TASK:
Write out again only the lines that run from the start of the entries to the line containing "(0.10, 0.10, 0.106))", both included.

DATASET EXCERPTS:
*****
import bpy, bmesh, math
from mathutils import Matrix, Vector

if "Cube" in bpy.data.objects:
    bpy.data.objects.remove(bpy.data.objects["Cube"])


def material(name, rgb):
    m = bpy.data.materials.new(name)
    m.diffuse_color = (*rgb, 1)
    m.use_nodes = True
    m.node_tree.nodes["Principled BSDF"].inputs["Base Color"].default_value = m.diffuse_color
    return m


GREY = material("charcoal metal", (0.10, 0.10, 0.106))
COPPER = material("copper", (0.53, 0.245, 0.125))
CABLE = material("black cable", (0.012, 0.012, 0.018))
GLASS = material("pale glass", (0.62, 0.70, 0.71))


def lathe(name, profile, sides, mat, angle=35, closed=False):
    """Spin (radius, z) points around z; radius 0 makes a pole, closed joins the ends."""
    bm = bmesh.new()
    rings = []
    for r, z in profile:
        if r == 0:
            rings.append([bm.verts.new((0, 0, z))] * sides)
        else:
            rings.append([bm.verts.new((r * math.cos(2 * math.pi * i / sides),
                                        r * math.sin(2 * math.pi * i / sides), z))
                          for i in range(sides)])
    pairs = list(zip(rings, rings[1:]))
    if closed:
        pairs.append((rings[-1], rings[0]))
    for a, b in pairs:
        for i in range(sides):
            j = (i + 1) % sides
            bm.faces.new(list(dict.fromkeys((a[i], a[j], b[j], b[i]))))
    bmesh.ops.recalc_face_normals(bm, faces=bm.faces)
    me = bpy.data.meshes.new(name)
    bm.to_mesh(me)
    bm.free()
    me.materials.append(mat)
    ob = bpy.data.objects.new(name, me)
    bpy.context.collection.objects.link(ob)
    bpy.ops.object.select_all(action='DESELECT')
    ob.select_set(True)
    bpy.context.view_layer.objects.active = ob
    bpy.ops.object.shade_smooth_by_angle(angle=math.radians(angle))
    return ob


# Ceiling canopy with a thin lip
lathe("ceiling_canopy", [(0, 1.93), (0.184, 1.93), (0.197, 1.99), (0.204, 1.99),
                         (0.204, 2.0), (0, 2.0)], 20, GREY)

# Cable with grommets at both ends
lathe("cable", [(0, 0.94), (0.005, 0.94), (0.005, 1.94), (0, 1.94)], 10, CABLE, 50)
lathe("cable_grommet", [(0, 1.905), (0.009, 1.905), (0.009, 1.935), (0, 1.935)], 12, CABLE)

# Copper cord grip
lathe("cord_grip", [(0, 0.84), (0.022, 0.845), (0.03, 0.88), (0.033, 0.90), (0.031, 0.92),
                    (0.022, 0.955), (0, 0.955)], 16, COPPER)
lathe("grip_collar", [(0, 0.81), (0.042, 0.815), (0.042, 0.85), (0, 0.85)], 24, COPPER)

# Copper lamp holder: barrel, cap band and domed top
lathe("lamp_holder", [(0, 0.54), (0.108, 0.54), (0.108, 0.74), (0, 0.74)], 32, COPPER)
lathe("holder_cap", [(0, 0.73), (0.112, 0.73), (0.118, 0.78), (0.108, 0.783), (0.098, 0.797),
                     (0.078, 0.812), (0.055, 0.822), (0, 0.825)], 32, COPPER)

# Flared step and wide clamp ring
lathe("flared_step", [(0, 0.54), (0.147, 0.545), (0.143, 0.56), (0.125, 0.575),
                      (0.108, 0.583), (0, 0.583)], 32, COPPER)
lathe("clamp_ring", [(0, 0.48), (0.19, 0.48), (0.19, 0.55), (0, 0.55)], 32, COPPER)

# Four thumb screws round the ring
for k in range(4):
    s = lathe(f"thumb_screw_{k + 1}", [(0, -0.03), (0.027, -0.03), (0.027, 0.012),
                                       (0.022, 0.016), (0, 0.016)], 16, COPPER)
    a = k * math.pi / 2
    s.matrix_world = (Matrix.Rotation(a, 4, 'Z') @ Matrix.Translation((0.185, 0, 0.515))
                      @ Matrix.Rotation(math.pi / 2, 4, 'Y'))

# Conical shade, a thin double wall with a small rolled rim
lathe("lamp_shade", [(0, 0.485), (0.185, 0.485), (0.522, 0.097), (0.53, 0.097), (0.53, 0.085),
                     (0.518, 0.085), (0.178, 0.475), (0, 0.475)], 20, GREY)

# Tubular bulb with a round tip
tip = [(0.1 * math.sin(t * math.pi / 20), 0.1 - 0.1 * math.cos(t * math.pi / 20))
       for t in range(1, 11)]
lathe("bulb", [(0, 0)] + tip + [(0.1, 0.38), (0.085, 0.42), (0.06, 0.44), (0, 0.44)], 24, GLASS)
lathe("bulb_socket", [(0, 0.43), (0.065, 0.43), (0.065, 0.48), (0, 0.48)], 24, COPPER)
*****
ANSWER BOX:
import bpy, bmesh, math
from mathutils import Matrix, Vector

if "Cube" in bpy.data.objects:
    bpy.data.objects.remove(bpy.data.objects["Cube"])


def material(name, rgb):
    m = bpy.data.materials.new(name)
    m.diffuse_color = (*rgb, 1)
    m.use_nodes = True
    m.node_tree.nodes["Principled BSDF"].inputs["Base Color"].default_value = m.diffuse_color
    return m


GREY = material("charcoal metal", (0.10, 0.10, 0.106))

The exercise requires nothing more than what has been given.